- Goal of the exercise -
Would you copy the entries that follow exactly, leaving out every picture?

- Given records -
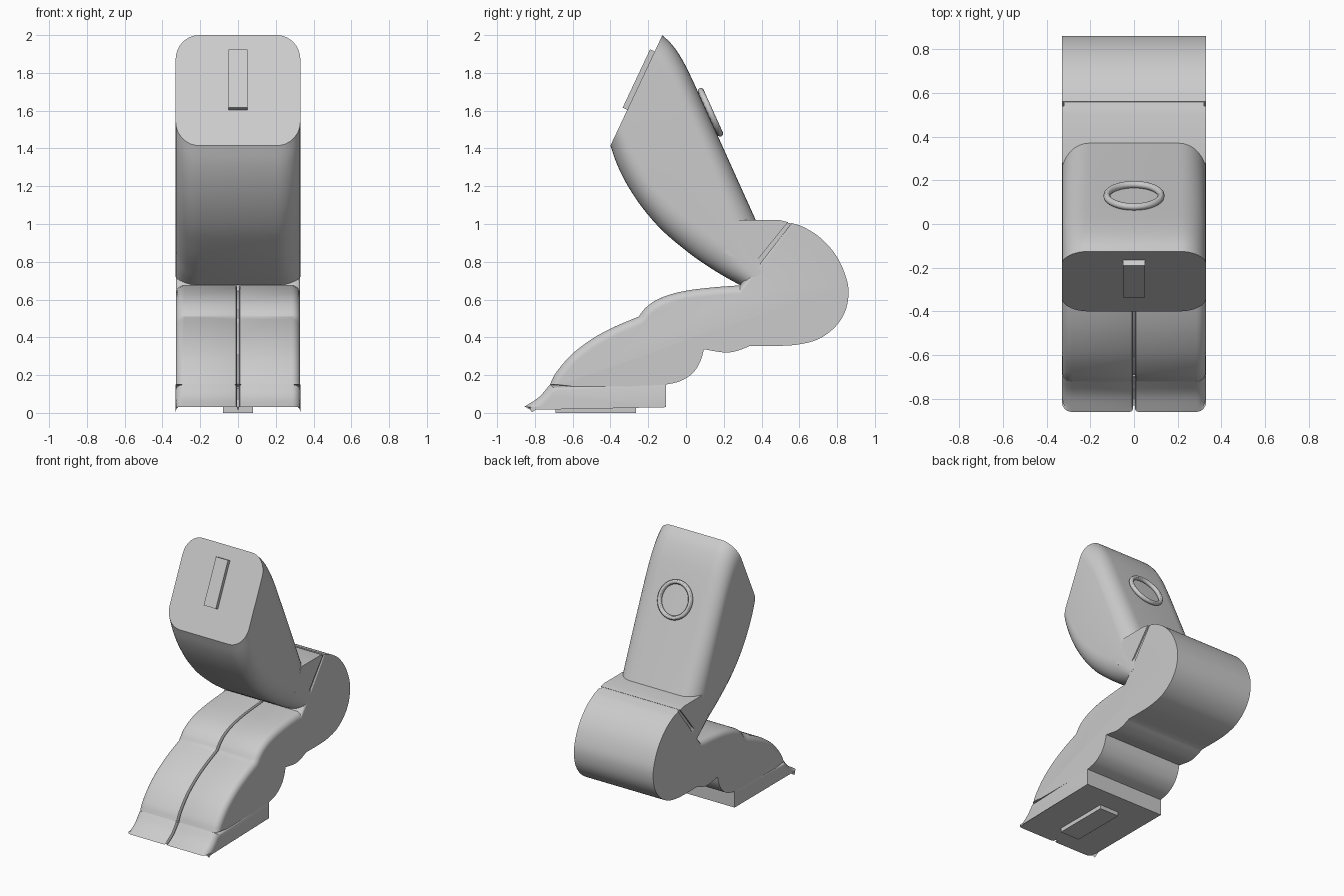
import bpy, bmesh, math
from mathutils import Vector

cube = bpy.data.objects.get("Cube")
if cube:
    bpy.data.objects.remove(cube, do_unlink=True)

grey = bpy.data.materials.new("plain grey")
grey.use_nodes = True
grey.diffuse_color = (0.6, 0.6, 0.6, 1)
grey.node_tree.nodes["Principled BSDF"].inputs["Base Color"].default_value = (0.6, 0.6, 0.6, 1)

HALF = 0.33      # half width of the leg
FILLET = 0.045   # rounding of the upper foot edges


def smooth(points, steps=4):
    """Smooth curve through (y, z) points."""
    p = [Vector(q) for q in points]
    p = [2 * p[0] - p[1]] + p + [2 * p[-1] - p[-2]]
    out = []
    for a, b, c, d in zip(p, p[1:], p[2:], p[3:]):
        for i in range(steps):
            t = i / steps
            out.append(0.5 * (2 * b + (c - a) * t + (2 * a - 5 * b + 4 * c - d) * t ** 2
                              + (3 * b - a - 3 * c + d) * t ** 3))
    return out + [p[-2]]


def chain(*curves):
    """Join smoothed curves that share end points."""
    out = []
    for c in curves:
        pts = smooth(c) if len(c) > 2 else [Vector(q) for q in c]
        out += pts[1:] if out and (out[-1] - pts[0]).length < 1e-4 else pts
    return out


def loft(name, rings):
    """Skin a row of closed rings and cap both ends."""
    bm = bmesh.new()
    rows = [[bm.verts.new(v) for v in ring] for ring in rings]
    n = len(rows[0])
    for a, b in zip(rows, rows[1:]):
        for i in range(n):
            j = (i + 1) % n
            bm.faces.new((a[i], a[j], b[j], b[i]))
    bm.faces.new(rows[0])
    bm.faces.new(rows[-1])
    bmesh.ops.recalc_face_normals(bm, faces=bm.faces)
    mesh = bpy.data.meshes.new(name)
    bm.to_mesh(mesh)
    bm.free()
    obj = bpy.data.objects.new(name, mesh)
    bpy.context.collection.objects.link(obj)
    return finish(obj)


def finish(obj):
    obj.data.materials.append(grey)
    bpy.ops.object.select_all(action="DESELECT")
    obj.select_set(True)
    bpy.context.view_layer.objects.active = obj
    bpy.ops.object.shade_smooth_by_angle(angle=math.radians(30))
    return obj


def slab(name, profile, half):
    """Flat sided extrusion of a (y, z) outline."""
    return loft(name, [[(x, y, z) for y, z in profile] for x in (-half, half)])


def soft_slab(name, top, rest, half):
    """Extrusion whose top curve has rounded sides and a groove down the middle."""
    inward = []
    for i in range(len(top)):
        t = (top[min(i + 1, len(top) - 1)] - top[max(i - 1, 0)]).normalized()
        inward.append(Vector((t.y, -t.x)) if i else Vector((1, 0)))
    layers = []
    for i in range(7):
        a = i / 6 * math.pi / 2
        layers.append((half - FILLET * (1 - math.cos(a)), FILLET * (1 - math.sin(a))))
    layers += [(0.02, 0), (0.01, 0.004), (0.005, 0.012), (0.004, 0.03)]
    layers += [(-x, d) for x, d in reversed(layers)]
    rings = []
    for x, d in layers:
        ring = [p + n * d for p, n in zip(top, inward)] + list(rest)
        rings.append([(x, p[0], p[1]) for p in ring])
    return loft(name, rings)


# Sole with the toe ramp
ramp = chain([(-0.86, 0.03), (-0.78, 0.082), (-0.72, 0.15)])
soft_slab("sole", ramp, [(-0.105, 0.15), (-0.105, 0.03)], HALF)

# Instep, calf and knee as one outline
upper = chain(
    [(-0.72, 0.15), (-0.69, 0.21), (-0.61, 0.305), (-0.5, 0.39), (-0.38, 0.455), (-0.25, 0.51)],
    [(-0.25, 0.51), (-0.22, 0.55), (-0.17, 0.59), (-0.09, 0.625), (0.02, 0.65), (0.15, 0.665),
     (0.285, 0.675)])
back = chain(
    [(0.56, 1.005), (0.63, 0.98), (0.72, 0.92), (0.8, 0.825), (0.85, 0.71), (0.86, 0.62),
     (0.84, 0.53), (0.785, 0.45), (0.7, 0.39), (0.6, 0.363), (0.5, 0.355), (0.34, 0.355)],
    [(0.34, 0.355), (0.27, 0.328), (0.2, 0.32), (0.095, 0.337)],
    [(0.095, 0.337), (0.075, 0.27), (0.035, 0.21), (-0.03, 0.168), (-0.105, 0.15)],
    [(-0.105, 0.14), (-0.6, 0.14)])
soft_slab("lower_leg", upper, back, HALF - 0.001)

# Knee shoulder in front of the joint, and the core at the bottom of the joint groove
slab("knee_shoulder", [(0.28, 1.02), (0.5, 1.02), (0.54, 1.01), (0.345, 0.77), (0.2, 0.85)],
     HALF - 0.0005)
slab("knee_core", [(0.42, 1.01), (0.52, 1.013), (0.57, 0.998), (0.6, 0.8), (0.32, 0.7)],
     HALF - 0.01)

# Thigh: rounded sections spanned between its front and back curves
front_curve = smooth([(-0.4, 1.415), (-0.365, 1.315), (-0.31, 1.205), (-0.23, 1.085),
                      (-0.13, 0.97), (-0.02, 0.875), (0.08, 0.8), (0.19, 0.73), (0.285, 0.677)])
back_curve = smooth([(-0.125, 2.0), (-0.07, 1.945), (-0.02, 1.87), (0.03, 1.772), (0.12, 1.574),
                     (0.22, 1.352), (0.32, 1.13), (0.42, 0.91), (0.48, 0.78)])
rings = []
for f, b in zip(front_curve, back_curve):
    length = (b - f).length
    u = (b - f) / length
    rx, rs = 0.125, min(0.14, 0.42 * length)
    ring = []
    for k, (sx, ss) in enumerate([(1, 1), (-1, 1), (-1, -1), (1, -1)]):
        for i in range(9):
            a = (k + i / 8) * math.pi / 2
            x = sx * (HALF - rx) + rx * math.cos(a)
            s = length / 2 + ss * (length / 2 - rs) + rs * math.sin(a)
            p = f + u * s
            ring.append((x, p.x, p.y))
    rings.append(ring)
loft("thigh", rings)

# Hip peg standing on the cut face of the thigh
start = front_curve[0]
u = (back_curve[0] - start).normalized()
n = Vector((-u.y, u.x))
slab("hip_peg", [start + u * s + n * h
                 for s, h in ((0.209, -0.02), (0.551, -0.02), (0.551, 0.027), (0.209, 0.027))], 0.05)

# Peg under the sole
slab("sole_peg", [(-0.69, 0), (-0.265, 0), (-0.265, 0.04), (-0.69, 0.04)], 0.08)

# Ring on the back of the thigh
normal = Vector((0, 0.911, 0.411))
bpy.ops.mesh.primitive_torus_add(
    major_segments=48, minor_segments=12, major_radius=0.124, minor_radius=0.016,
    location=Vector((0, 0.115, 1.585)) + normal * 0.016,
    rotation=normal.to_track_quat("Z", "X").to_euler())
ring = bpy.context.object
ring.name = "thigh_ring"
finish(ring)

- Result of the task -
import bpy, bmesh, math
from mathutils import Vector

cube = bpy.data.objects.get("Cube")
if cube:
    bpy.data.objects.remove(cube, do_unlink=True)

grey = bpy.data.materials.new("plain grey")
grey.use_nodes = True
grey.diffuse_color = (0.6, 0.6, 0.6, 1)
grey.node_tree.nodes["Principled BSDF"].inputs["Base Color"].default_value = (0.6, 0.6, 0.6, 1)

HALF = 0.33      # half width of the leg
FILLET = 0.045   # rounding of the upper foot edges


def smooth(points, steps=4):
    """Smooth curve through (y, z) points."""
    p = [Vector(q) for q in points]
    p = [2 * p[0] - p[1]] + p + [2 * p[-1] - p[-2]]
    out = []
    for a, b, c, d in zip(p, p[1:], p[2:], p[3:]):
        for i in range(steps):
            t = i / steps
            out.append(0.5 * (2 * b + (c - a) * t + (2 * a - 5 * b + 4 * c - d) * t ** 2
                              + (3 * b - a - 3 * c + d) * t ** 3))
    return out + [p[-2]]


def chain(*curves):
    """Join smoothed curves that share end points."""
    out = []
    for c in curves:
        pts = smooth(c) if len(c) > 2 else [Vector(q) for q in c]
        out += pts[1:] if out and (out[-1] - pts[0]).length < 1e-4 else pts
    return out


def loft(name, rings):
    """Skin a row of closed rings and cap both ends."""
    bm = bmesh.new()
    rows = [[bm.verts.new(v) for v in ring] for ring in rings]
    n = len(rows[0])
    for a, b in zip(rows, rows[1:]):
        for i in range(n):
            j = (i + 1) % n
            bm.faces.new((a[i], a[j], b[j], b[i]))
    bm.faces.new(rows[0])
    bm.faces.new(rows[-1])
    bmesh.ops.recalc_face_normals(bm, faces=bm.faces)
    mesh = bpy.data.meshes.new(name)
    bm.to_mesh(mesh)
    bm.free()
    obj = bpy.data.objects.new(name, mesh)
    bpy.context.collection.objects.link(obj)
    return finish(obj)


def finish(obj):
    obj.data.materials.append(grey)
    bpy.ops.object.select_all(action="DESELECT")
    obj.select_set(True)
    bpy.context.view_layer.objects.active = obj
    bpy.ops.object.shade_smooth_by_angle(angle=math.radians(30))
    return obj


def slab(name, profile, half):
    """Flat sided extrusion of a (y, z) outline."""
    return loft(name, [[(x, y, z) for y, z in profile] for x in (-half, half)])


def soft_slab(name, top, rest, half):
    """Extrusion whose top curve has rounded sides and a groove down the middle."""
    inward = []
    for i in range(len(top)):
        t = (top[min(i + 1, len(top) - 1)] - top[max(i - 1, 0)]).normalized()
        inward.append(Vector((t.y, -t.x)) if i else Vector((1, 0)))
    layers = []
    for i in range(7):
        a = i / 6 * math.pi / 2
        layers.append((half - FILLET * (1 - math.cos(a)), FILLET * (1 - math.sin(a))))
    layers += [(0.02, 0), (0.01, 0.004), (0.005, 0.012), (0.004, 0.03)]
    layers += [(-x, d) for x, d in reversed(layers)]
    rings = []
    for x, d in layers:
        ring = [p + n * d for p, n in zip(top, inward)] + list(rest)
        rings.append([(x, p[0], p[1]) for p in ring])
    return loft(name, rings)


# Sole with the toe ramp
ramp = chain([(-0.86, 0.03), (-0.78, 0.082), (-0.72, 0.15)])
soft_slab("sole", ramp, [(-0.105, 0.15), (-0.105, 0.03)], HALF)

# Instep, calf and knee as one outline
upper = chain(
    [(-0.72, 0.15), (-0.69, 0.21), (-0.61, 0.305), (-0.5, 0.39), (-0.38, 0.455), (-0.25, 0.51)],
    [(-0.25, 0.51), (-0.22, 0.55), (-0.17, 0.59), (-0.09, 0.625), (0.02, 0.65), (0.15, 0.665),
     (0.285, 0.675)])
back = chain(
    [(0.56, 1.005), (0.63, 0.98), (0.72, 0.92), (0.8, 0.825), (0.85, 0.71), (0.86, 0.62),
     (0.84, 0.53), (0.785, 0.45), (0.7, 0.39), (0.6, 0.363), (0.5, 0.355), (0.34, 0.355)],
    [(0.34, 0.355), (0.27, 0.328), (0.2, 0.32), (0.095, 0.337)],
    [(0.095, 0.337), (0.075, 0.27), (0.035, 0.21), (-0.03, 0.168), (-0.105, 0.15)],
    [(-0.105, 0.14), (-0.6, 0.14)])
soft_slab("lower_leg", upper, back, HALF - 0.001)

# Knee shoulder in front of the joint, and the core at the bottom of the joint groove
slab("knee_shoulder", [(0.28, 1.02), (0.5, 1.02), (0.54, 1.01), (0.345, 0.77), (0.2, 0.85)],
     HALF - 0.0005)
slab("knee_core", [(0.42, 1.01), (0.52, 1.013), (0.57, 0.998), (0.6, 0.8), (0.32, 0.7)],
     HALF - 0.01)

# Thigh: rounded sections spanned between its front and back curves
front_curve = smooth([(-0.4, 1.415), (-0.365, 1.315), (-0.31, 1.205), (-0.23, 1.085),
                      (-0.13, 0.97), (-0.02, 0.875), (0.08, 0.8), (0.19, 0.73), (0.285, 0.677)])
back_curve = smooth([(-0.125, 2.0), (-0.07, 1.945), (-0.02, 1.87), (0.03, 1.772), (0.12, 1.574),
                     (0.22, 1.352), (0.32, 1.13), (0.42, 0.91), (0.48, 0.78)])
rings = []
for f, b in zip(front_curve, back_curve):
    length = (b - f).length
    u = (b - f) / length
    rx, rs = 0.125, min(0.14, 0.42 * length)
    ring = []
    for k, (sx, ss) in enumerate([(1, 1), (-1, 1), (-1, -1), (1, -1)]):
        for i in range(9):
            a = (k + i / 8) * math.pi / 2
            x = sx * (HALF - rx) + rx * math.cos(a)
            s = length / 2 + ss * (length / 2 - rs) + rs * math.sin(a)
            p = f + u * s
            ring.append((x, p.x, p.y))
    rings.append(ring)
loft("thigh", rings)

# Hip peg standing on the cut face of the thigh
start = front_curve[0]
u = (back_curve[0] - start).normalized()
n = Vector((-u.y, u.x))
slab("hip_peg", [start + u * s + n * h
                 for s, h in ((0.209, -0.02), (0.551, -0.02), (0.551, 0.027), (0.209, 0.027))], 0.05)

# Peg under the sole
slab("sole_peg", [(-0.69, 0), (-0.265, 0), (-0.265, 0.04), (-0.69, 0.04)], 0.08)

# Ring on the back of the thigh
normal = Vector((0, 0.911, 0.411))
bpy.ops.mesh.primitive_torus_add(
    major_segments=48, minor_segments=12, major_radius=0.124, minor_radius=0.016,
    location=Vector((0, 0.115, 1.585)) + normal * 0.016,
    rotation=normal.to_track_quat("Z", "X").to_euler())
ring = bpy.context.object
ring.name = "thigh_ring"
finish(ring)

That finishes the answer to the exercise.